If hemoglobin levels are within the tolerances, you will be able to donate blood. You will donate about 1 pint or 470ml of blood. This amount of blood is quickly replaced by your body. Some people can give double red cell donations.
Once you have given blood, you should have a short rest and will be given some refreshments such as a drink and cookies or biscuits. Giving blood shouldn't take more than an hour.
Most of the time there's no bruising at all, and if you get a bandage or plaster you can take it off in a few hours. If your arm does bruise around the needle entry point, this is perfectly normal and will subside after a few days.
Where to donate in your country
Eligibility and procedures vary by country. The need is universal.
- Algeria: Agence Nationale du Sang
- Australia: Red Cross
- Austria: Austrian Red Cross
- Belgium: Belgian Red Cross
- Canada: Canadian Blood Services: English, French, Héma-Québec, Who Can Donate?, Eligibility Quiz
- Columbia: Cruz Roja Colombiana
- Czech Republic: Czech Red Cross
- Denmark: Bloddonorerne
- England (and North Wales): National Health Service, England and North Wales, Find a donation centre, See if you qualify
- Estonia: Tartu University Hospital
- Finland: Finnish Red Cross Blood Service: Finnish, English
- France: French Blood Service
- Germany: German Red Cross Blood Donor Service: German, English
- Hong Kong: Hong Kong Red Cross
- Hungary: Hungarian National Blood Transfusion Service, Hungarian Red Cross
- India: Indian Blood Bank
- Ireland: Irish Blood Transfusion Service
- Israel: Magen David Adom
- Italy: Associazione Volontari Italiani Sangue, Nord Italia Transplant
- Japan: Japanese Red Cross Society: Japanese, English
- Latvia: National Blood Service of Latvia
- Lithuania: National Blood Center of Lithuania
- Luxembourg: Luxembourg Red Cross
- Malaysia: Pusat Darah Negara
- Malta: Ministry for Energy and Health, National Blood Transfusion Service
- Mexico: Biomedical Center, Puerto Vallarta
- Monaco: Don du sang
- Nepal: Youth for blood
- The Netherlands: Sanquin: Dutch, English
- New Zealand: New Zealand Blood Service
- Northern Ireland: Northern Ireland Blood Transfusion Service
- Norway: GiBlod ("Give Blood")
- Pakistan: Pakistan Red Crescent Society
- Philippines: Philippine Red Cross
- Poland: Polski Czerwony Krzyż ("Polish Red Cross")
- Portugal: Instituto Porguguês do Sangue
- Scotland: National Services Scotland, Are you eligible to give blood?
- Singapore: Health Sciences Authority
- Slovenia: Blood Transfusion Centre of Slovenia
- South Africa: South African National Blood Service
- South Korea: Korean Red Cross
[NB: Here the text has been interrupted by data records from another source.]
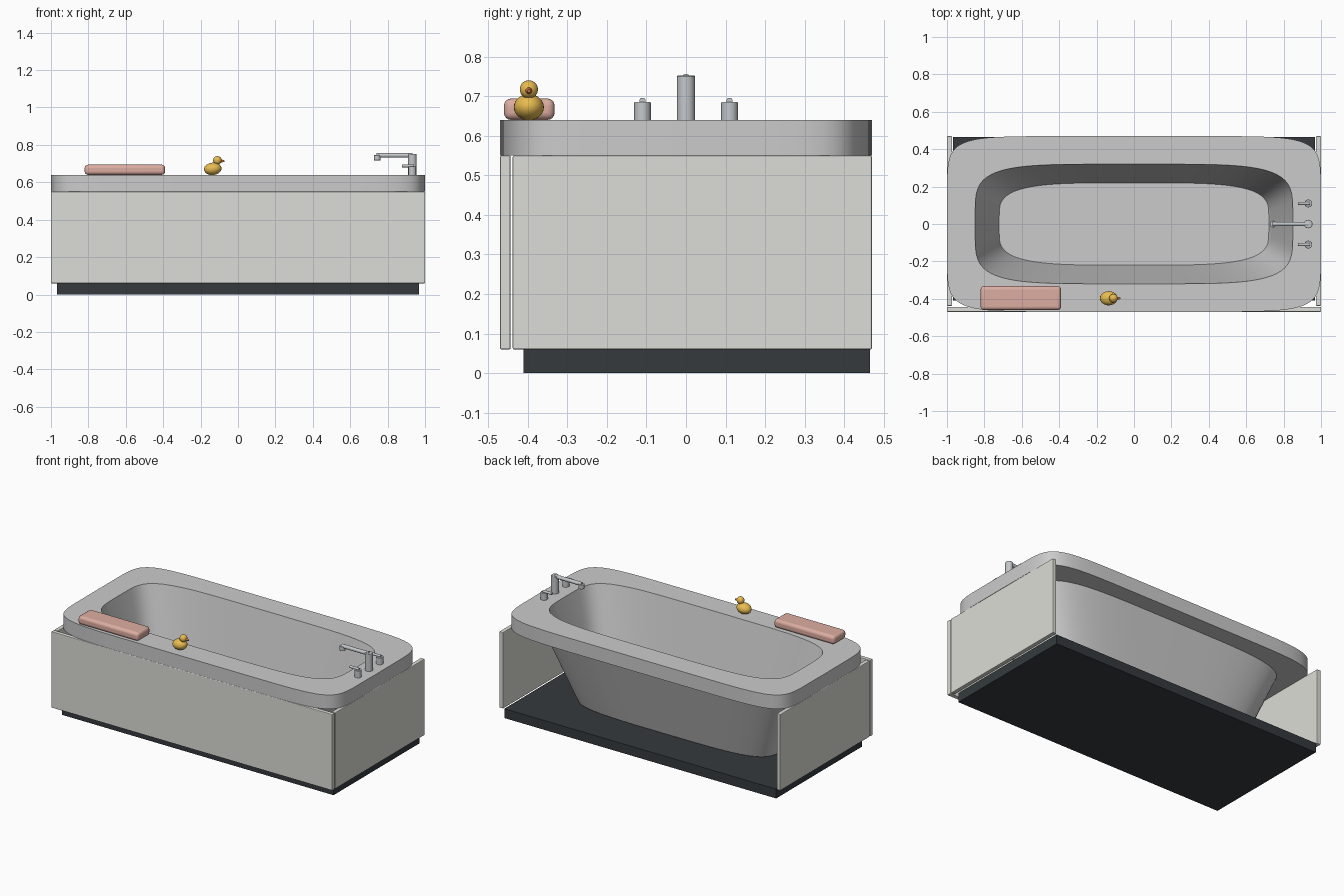
import bpy, bmesh, math
from mathutils import Vector

if "Cube" in bpy.data.objects:
    bpy.data.objects.remove(bpy.data.objects["Cube"])


def material(name, rgb):
    m = bpy.data.materials.new(name)
    m.diffuse_color = (*rgb, 1)
    m.use_nodes = True
    m.node_tree.nodes["Principled BSDF"].inputs["Base Color"].default_value = m.diffuse_color
    return m


PANEL = material("panel_paint", (0.72, 0.72, 0.68))
DARK = material("plinth_dark", (0.035, 0.042, 0.048))
CHROME = material("chrome", (0.55, 0.58, 0.6))
PINK = material("cushion_pink", (0.72, 0.42, 0.36))
YELLOW = material("toy_yellow", (0.8, 0.5, 0.08))
ORANGE = material("beak_orange", (0.7, 0.2, 0.06))


def finish(bm, name, mat=None, bevel=0, segments=1, smooth=True):
    bmesh.ops.recalc_face_normals(bm, faces=bm.faces)
    me = bpy.data.meshes.new(name)
    bm.to_mesh(me)
    bm.free()
    ob = bpy.data.objects.new(name, me)
    bpy.context.collection.objects.link(ob)
    if mat:
        me.materials.append(mat)
    if bevel:
        mod = ob.modifiers.new("bevel", 'BEVEL')
        mod.width, mod.segments = bevel, segments
    if smooth:
        bpy.ops.object.select_all(action='DESELECT')
        ob.select_set(True)
        bpy.context.view_layer.objects.active = ob
        bpy.ops.object.shade_smooth_by_angle(angle=math.radians(35))
    return ob


def box(name, lo, hi, mat, bevel=0, segments=1, smooth=False):
    lo, hi = Vector(lo), Vector(hi)
    bm = bmesh.new()
    bmesh.ops.create_cube(bm, size=1)
    bmesh.ops.scale(bm, vec=hi - lo, verts=bm.verts)
    bmesh.ops.translate(bm, vec=(lo + hi) / 2, verts=bm.verts)
    return finish(bm, name, mat, bevel, segments, smooth)


def rod(name, a, b, r1, r2, mat, bevel=0):
    a, b = Vector(a), Vector(b)
    bm = bmesh.new()
    bmesh.ops.create_cone(bm, cap_ends=True, segments=24, radius1=r1, radius2=r2,
                          depth=(b - a).length)
    ob = finish(bm, name, mat, bevel, 2)
    ob.location = (a + b) / 2
    ob.rotation_euler = (b - a).to_track_quat('Z', 'Y').to_euler()
    return ob


def ball(name, loc, radii, mat, tilt=0):
    bm = bmesh.new()
    bmesh.ops.create_uvsphere(bm, u_segments=24, v_segments=14, radius=1)
    bmesh.ops.scale(bm, vec=radii, verts=bm.verts)
    ob = finish(bm, name, mat)
    ob.location = loc
    ob.rotation_euler.y = tilt
    return ob


def superellipse(a, b, n, z, count=64):
    def power(v):
        return math.copysign(abs(v) ** (2 / n), v) if abs(v) > 1e-9 else 0
    angles = [2 * math.pi * i / count for i in range(count)]
    return [(a * power(math.cos(t)), b * power(math.sin(t)), z) for t in angles]


# tub shell: outer base, rim underside, rim, opening, inner floor
sections = [(0.70, 0.22, 4, 0.065), (0.89, 0.36, 4.8, 0.55), (1.0, 0.47, 8, 0.55),
            (1.0, 0.47, 8, 0.64), (0.85, 0.32, 4.8, 0.64), (0.725, 0.22, 4, 0.12)]
bm = bmesh.new()
rings = [[bm.verts.new(p) for p in superellipse(*s)] for s in sections]
for lower, upper in zip(rings, rings[1:]):
    for i in range(len(lower)):
        j = (i + 1) % len(lower)
        bm.faces.new((lower[i], lower[j], upper[j], upper[i]))
bm.faces.new(rings[0])
bm.faces.new(rings[-1])
finish(bm, "tub_shell")

# surround panels and recessed plinth (open at the back)
box("front_panel", (-1, -0.47, 0.06), (1, -0.443, 0.55), PANEL, 0.004, 2)
for side, s in (("left", -1), ("right", 1)):
    x0, x1 = sorted((s * 0.973, s))
    box(side + "_end_panel", (x0, -0.438, 0.06), (x1, 0.47, 0.55), PANEL, 0.004, 2)
box("plinth", (-0.967, -0.41, 0), (0.967, 0.465, 0.06), DARK)

# filler tap with column, spout and nozzle
rod("tap_column", (0.932, 0, 0.635), (0.932, 0, 0.752), 0.023, 0.023, CHROME, 0.003)
rod("tap_spout", (0.932, 0, 0.744), (0.74, 0, 0.744), 0.012, 0.012, CHROME)
rod("tap_nozzle", (0.744, 0, 0.717), (0.744, 0, 0.745), 0.018, 0.018, CHROME, 0.002)

# two valve handles
for side, y in (("front", -0.11), ("back", 0.11)):
    rod(side + "_valve", (0.932, y, 0.635), (0.932, y, 0.685), 0.021, 0.021, CHROME, 0.002)
    rod(side + "_lever", (0.94, y, 0.688), (0.876, y, 0.688), 0.008, 0.008, CHROME)

# bath cushion
box("cushion", (-0.82, -0.46, 0.64), (-0.39, -0.332, 0.694), PINK, 0.018, 4, True)

# toy duck
ball("duck_body", (-0.135, -0.397, 0.672), (0.047, 0.038, 0.033), YELLOW, -0.1)
ball("duck_head", (-0.11, -0.397, 0.717), (0.023, 0.023, 0.023), YELLOW)
rod("duck_beak", (-0.092, -0.397, 0.714), (-0.072, -0.397, 0.713), 0.009, 0.004, ORANGE)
- Sweden: Swedish Blood Centers
- Switzerland: Ma Vie Ton Sang: French, German
- United Kingdom: See individual entries for England, Scotland, Wales and Northern Ireland.
- United States: Red Cross, America's Blood Centers, Find a donation center by zip code, See if you qualify
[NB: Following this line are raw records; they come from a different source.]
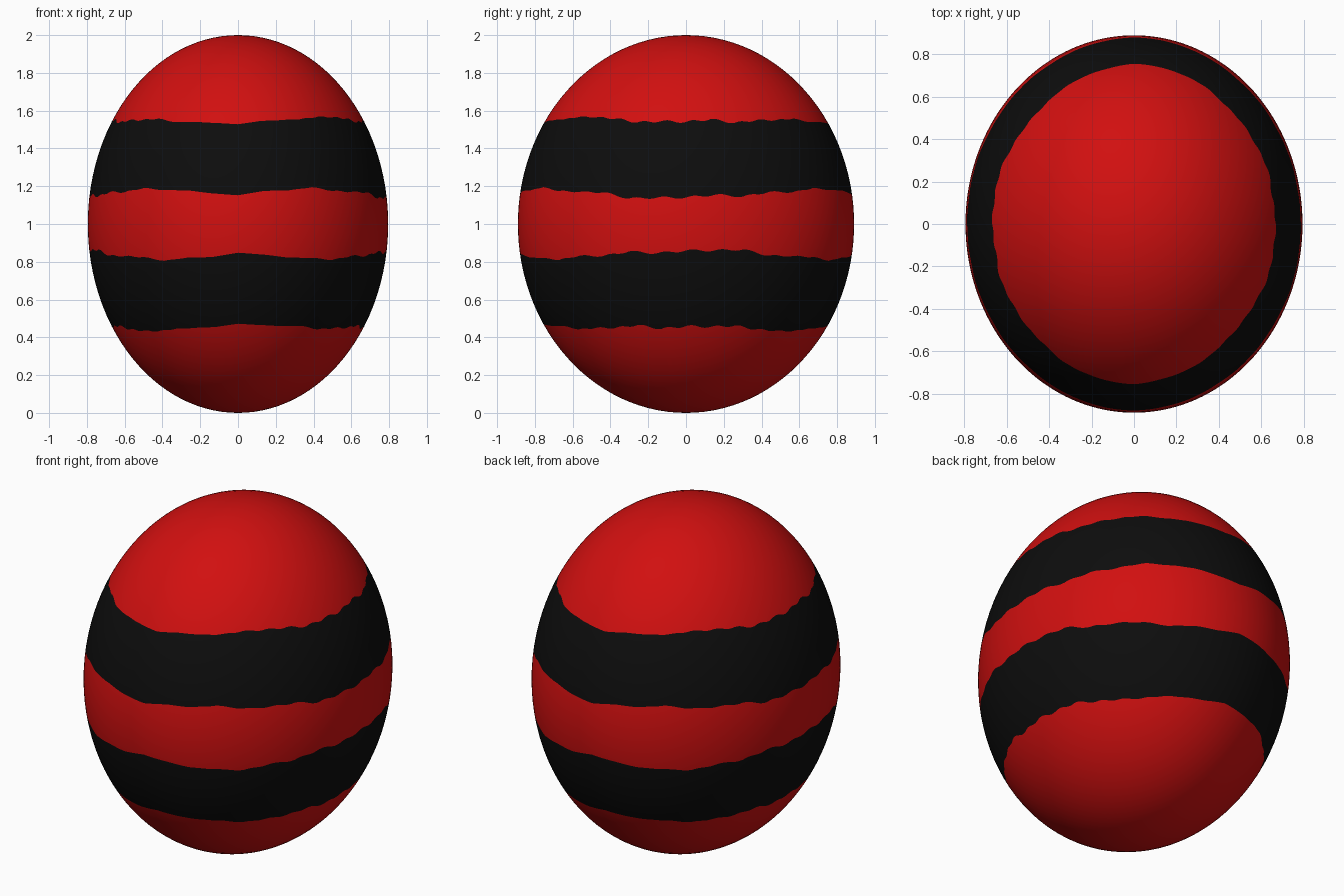
import bpy, bmesh, math

cube = bpy.data.objects.get("Cube")
if cube:
    bpy.data.objects.remove(cube)

RX, RY = 0.795, 0.89
SEGMENTS = 288

# Stripe edge wobble in thousandths, one knot per ten degrees over a half turn
OUTER = [0, 15, -5, 10, 10, 18, 0, 0, -5, -12, 5, 10, 15, 28, 25, 18, -2, 5]
INNER = [-20, -5, -15, 10, 8, 30, 20, 18, 2, -8, 15, 18, 35, 15, 10, 8, -25, -20]


def make_material(name, colour):
    mat = bpy.data.materials.new(name)
    mat.use_nodes = True
    mat.diffuse_color = colour
    shader = mat.node_tree.nodes["Principled BSDF"]
    shader.inputs["Base Color"].default_value = colour
    return mat


def wobble(knots, angle):
    """Ragged offset that repeats every half turn."""
    pos = (angle % math.pi) / math.pi * len(knots)
    i = int(pos)
    a, b = knots[i % len(knots)], knots[(i + 1) % len(knots)]
    teeth = 6 * math.sin(36 * angle) * math.cos(angle) ** 2
    return (a + (b - a) * (pos - i) + teeth) / 1000


def edge_angles(angle):
    """Polar angles of the poles and four stripe edges, top to bottom."""
    heights = [0.54 + wobble(OUTER, angle), 0.16 + wobble(INNER, angle),
               -0.16 - wobble(INNER, -angle), -0.54 - wobble(OUTER, -angle)]
    return [0] + [math.acos(h) for h in heights] + [math.pi]


# Rows of faces in each zone: cap, stripe, belt, stripe, cap
ZONE_ROWS = [18, 7, 6, 7, 18]

bm = bmesh.new()
top = bm.verts.new((0, 0, 2))
bottom = bm.verts.new((0, 0, 0))
columns = []
for s in range(SEGMENTS):
    angle = 2 * math.pi * s / SEGMENTS
    edges = edge_angles(angle)
    column = [top]
    for zone, rows in enumerate(ZONE_ROWS):
        for r in range(1, rows + 1):
            if zone == len(ZONE_ROWS) - 1 and r == rows:
                break
            polar = edges[zone] + (edges[zone + 1] - edges[zone]) * r / rows
            ring = math.sin(polar)
            column.append(bm.verts.new((RX * ring * math.cos(angle),
                                        RY * ring * math.sin(angle),
                                        1 + math.cos(polar))))
    columns.append(column + [bottom])

# Skin the columns; odd zones are the dark stripes
row_zone = [z for z, rows in enumerate(ZONE_ROWS) for _ in range(rows)]
for s, left in enumerate(columns):
    right = columns[(s + 1) % SEGMENTS]
    for r, zone in enumerate(row_zone):
        corners = dict.fromkeys((left[r], left[r + 1], right[r + 1], right[r]))
        face = bm.faces.new(list(corners))
        face.material_index = zone % 2
        face.smooth = True

mesh = bpy.data.meshes.new("striped_egg")
bm.to_mesh(mesh)
bm.free()
mesh.materials.append(make_material("red_shell", (0.64, 0.005, 0.005, 1)))
mesh.materials.append(make_material("black_stripe", (0.004, 0.004, 0.004, 1)))
egg = bpy.data.objects.new("striped_egg", mesh)
bpy.context.collection.objects.link(egg)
- Wales: Welsh Blood Service
If you know links to the appropriate organizations in other countries, please let us know.
Your body replaces platelets quickly so you can donate more often and save more lives. Leukemia patients are especially in need of platelets.
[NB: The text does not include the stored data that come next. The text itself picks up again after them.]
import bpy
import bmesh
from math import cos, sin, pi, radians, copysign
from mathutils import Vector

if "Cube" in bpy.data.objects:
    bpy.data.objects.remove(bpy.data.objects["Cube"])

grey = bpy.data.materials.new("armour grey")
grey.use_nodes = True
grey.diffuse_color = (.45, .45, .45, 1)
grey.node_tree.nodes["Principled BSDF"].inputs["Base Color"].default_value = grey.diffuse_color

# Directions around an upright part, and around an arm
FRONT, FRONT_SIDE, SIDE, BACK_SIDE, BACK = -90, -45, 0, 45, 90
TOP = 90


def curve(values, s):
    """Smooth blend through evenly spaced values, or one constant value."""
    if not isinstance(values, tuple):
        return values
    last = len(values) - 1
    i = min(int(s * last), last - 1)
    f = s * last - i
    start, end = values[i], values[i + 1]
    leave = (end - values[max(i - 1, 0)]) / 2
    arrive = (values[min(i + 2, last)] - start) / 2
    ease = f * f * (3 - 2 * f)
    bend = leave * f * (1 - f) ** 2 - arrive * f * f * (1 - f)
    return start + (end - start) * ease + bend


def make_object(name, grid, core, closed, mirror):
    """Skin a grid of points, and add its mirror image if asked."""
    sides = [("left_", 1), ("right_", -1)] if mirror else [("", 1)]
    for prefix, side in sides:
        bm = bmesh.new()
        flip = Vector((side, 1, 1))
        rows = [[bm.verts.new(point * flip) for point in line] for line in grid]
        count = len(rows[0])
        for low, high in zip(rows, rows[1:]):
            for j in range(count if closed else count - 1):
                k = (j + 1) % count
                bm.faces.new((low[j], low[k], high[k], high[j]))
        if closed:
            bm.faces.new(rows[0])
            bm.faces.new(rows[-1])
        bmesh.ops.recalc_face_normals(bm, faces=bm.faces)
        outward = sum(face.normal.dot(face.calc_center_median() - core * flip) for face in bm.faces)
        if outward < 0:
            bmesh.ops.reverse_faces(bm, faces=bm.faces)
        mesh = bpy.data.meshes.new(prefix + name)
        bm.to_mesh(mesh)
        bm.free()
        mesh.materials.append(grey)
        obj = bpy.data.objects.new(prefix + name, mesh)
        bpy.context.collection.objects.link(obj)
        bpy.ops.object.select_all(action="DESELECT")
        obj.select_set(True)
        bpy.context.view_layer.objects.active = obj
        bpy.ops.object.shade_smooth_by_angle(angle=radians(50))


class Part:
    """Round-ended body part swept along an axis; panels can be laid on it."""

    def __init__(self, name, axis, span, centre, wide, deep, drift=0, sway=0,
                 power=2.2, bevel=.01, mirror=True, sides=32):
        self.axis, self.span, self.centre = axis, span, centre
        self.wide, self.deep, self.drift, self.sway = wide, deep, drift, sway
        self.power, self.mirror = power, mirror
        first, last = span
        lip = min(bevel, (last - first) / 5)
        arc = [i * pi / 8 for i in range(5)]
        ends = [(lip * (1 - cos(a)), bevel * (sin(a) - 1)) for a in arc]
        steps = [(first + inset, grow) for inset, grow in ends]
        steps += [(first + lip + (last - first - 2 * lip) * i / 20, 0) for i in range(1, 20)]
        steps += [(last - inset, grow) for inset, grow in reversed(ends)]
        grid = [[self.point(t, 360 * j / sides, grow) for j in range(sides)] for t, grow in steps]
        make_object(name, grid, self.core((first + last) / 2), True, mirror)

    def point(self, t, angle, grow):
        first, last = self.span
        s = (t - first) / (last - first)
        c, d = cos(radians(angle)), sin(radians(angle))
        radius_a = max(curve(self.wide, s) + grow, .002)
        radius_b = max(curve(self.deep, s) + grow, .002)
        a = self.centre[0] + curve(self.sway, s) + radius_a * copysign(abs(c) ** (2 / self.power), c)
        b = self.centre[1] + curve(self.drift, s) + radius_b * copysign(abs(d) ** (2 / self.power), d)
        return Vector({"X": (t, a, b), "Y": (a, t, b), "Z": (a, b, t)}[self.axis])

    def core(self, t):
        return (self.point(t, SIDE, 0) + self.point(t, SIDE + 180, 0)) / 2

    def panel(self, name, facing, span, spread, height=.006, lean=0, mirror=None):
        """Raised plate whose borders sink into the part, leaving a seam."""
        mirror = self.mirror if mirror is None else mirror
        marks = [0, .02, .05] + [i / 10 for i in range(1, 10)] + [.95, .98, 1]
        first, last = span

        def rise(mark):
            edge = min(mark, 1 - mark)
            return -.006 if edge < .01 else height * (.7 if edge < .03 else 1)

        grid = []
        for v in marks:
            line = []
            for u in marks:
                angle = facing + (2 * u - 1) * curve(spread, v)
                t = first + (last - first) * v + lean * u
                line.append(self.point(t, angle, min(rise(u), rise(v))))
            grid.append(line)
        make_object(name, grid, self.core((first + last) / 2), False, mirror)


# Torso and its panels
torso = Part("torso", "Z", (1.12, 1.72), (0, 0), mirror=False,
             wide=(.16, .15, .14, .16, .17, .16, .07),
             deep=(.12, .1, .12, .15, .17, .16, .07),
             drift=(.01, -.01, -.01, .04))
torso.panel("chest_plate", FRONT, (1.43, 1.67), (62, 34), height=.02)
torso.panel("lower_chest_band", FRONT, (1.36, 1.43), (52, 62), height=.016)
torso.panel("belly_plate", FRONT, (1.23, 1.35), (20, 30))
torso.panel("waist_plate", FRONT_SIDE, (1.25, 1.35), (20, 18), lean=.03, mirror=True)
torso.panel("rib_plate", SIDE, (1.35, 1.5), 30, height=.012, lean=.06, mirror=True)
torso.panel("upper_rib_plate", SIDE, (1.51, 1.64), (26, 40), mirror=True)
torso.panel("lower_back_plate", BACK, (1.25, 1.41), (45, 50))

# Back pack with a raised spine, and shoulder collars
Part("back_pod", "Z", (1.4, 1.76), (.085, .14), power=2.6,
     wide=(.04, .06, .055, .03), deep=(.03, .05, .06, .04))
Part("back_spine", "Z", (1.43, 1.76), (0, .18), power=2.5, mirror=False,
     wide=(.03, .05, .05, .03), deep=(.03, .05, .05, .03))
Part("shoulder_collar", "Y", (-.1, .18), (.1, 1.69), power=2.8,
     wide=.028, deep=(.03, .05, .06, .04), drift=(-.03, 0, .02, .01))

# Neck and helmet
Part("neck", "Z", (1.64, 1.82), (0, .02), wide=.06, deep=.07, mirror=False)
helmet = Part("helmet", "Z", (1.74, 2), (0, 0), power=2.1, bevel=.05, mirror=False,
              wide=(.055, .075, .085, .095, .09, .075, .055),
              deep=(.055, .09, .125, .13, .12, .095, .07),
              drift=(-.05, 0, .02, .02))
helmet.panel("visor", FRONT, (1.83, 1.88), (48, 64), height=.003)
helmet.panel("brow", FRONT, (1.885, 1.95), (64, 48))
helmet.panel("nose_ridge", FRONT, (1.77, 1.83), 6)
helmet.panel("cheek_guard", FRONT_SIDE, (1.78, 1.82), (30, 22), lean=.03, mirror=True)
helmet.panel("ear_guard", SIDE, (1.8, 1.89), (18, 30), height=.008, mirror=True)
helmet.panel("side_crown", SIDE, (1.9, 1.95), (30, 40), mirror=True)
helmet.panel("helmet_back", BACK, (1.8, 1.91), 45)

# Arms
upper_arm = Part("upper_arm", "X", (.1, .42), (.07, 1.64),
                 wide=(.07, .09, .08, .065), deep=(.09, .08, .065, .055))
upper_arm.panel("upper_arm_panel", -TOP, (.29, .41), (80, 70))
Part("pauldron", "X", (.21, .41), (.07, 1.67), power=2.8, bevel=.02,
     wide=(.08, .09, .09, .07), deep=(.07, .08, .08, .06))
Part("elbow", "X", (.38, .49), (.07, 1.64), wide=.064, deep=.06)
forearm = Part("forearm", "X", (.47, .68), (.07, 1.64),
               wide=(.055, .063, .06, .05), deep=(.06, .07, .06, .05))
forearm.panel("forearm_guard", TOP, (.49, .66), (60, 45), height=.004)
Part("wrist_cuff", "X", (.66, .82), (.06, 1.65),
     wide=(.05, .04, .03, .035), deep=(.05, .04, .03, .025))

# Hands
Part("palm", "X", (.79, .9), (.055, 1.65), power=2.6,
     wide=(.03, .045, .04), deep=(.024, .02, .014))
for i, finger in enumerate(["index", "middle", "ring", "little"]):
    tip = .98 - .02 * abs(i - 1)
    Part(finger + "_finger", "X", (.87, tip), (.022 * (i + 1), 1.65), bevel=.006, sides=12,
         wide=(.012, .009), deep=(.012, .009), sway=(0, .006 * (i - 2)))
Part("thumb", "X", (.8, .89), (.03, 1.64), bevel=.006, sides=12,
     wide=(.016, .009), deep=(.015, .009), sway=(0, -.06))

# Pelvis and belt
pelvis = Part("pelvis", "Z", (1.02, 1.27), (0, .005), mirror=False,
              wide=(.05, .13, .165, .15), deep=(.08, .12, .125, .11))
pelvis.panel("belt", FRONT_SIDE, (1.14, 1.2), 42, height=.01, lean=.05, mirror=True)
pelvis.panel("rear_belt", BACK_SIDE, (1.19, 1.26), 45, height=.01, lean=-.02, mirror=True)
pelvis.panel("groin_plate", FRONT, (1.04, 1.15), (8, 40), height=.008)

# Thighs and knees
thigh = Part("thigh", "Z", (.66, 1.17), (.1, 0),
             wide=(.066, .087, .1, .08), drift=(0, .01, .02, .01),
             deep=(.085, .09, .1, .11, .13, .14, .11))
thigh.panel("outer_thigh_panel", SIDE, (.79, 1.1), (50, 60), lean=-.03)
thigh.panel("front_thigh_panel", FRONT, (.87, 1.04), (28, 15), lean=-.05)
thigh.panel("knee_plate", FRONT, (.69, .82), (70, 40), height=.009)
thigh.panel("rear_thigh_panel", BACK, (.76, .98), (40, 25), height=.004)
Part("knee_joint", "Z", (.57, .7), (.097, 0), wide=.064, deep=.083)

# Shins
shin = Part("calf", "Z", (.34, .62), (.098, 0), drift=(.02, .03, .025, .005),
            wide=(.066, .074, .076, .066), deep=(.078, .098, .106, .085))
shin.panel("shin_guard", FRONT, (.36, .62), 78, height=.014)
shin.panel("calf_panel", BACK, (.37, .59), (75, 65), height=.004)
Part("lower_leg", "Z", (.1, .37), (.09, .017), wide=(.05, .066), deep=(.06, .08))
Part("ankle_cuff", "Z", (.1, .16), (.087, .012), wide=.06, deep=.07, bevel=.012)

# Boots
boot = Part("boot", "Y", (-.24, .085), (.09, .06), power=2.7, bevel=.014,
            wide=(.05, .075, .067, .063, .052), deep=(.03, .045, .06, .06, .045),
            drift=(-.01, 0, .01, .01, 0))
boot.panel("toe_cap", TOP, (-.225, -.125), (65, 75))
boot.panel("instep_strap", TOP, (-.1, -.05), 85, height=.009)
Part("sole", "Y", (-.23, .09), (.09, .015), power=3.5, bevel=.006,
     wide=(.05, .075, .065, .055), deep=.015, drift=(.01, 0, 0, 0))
- American Red Cross: Platelet Donation
- U.K. National Health Service: Why do we need platelets?
- Canadian Blood Services: Donating platelets (video)
Donor eligibility is based on age, weight, health, medications, medical conditions, and factors that affect blood safety. The details vary by country. In the U.S. the American Red Cross and America's Blood Centers follows guidelines set by the Food and Drug Administration (FDA). These guidelines have been controversial because of a one-year deferral on blood donations by sexually active gay men, reduced in December 2015 from a lifetime deferral. See MSM blood donor controversy for the status by country and more about the controversy.
MacRumors encourages people to donate blood or platelets if they are eligible, and if not to help publicize the need for donations and encourage and support those who are eligible. MacRumors does not take positions on political or social issues but does encourage people to let authorities know what they think.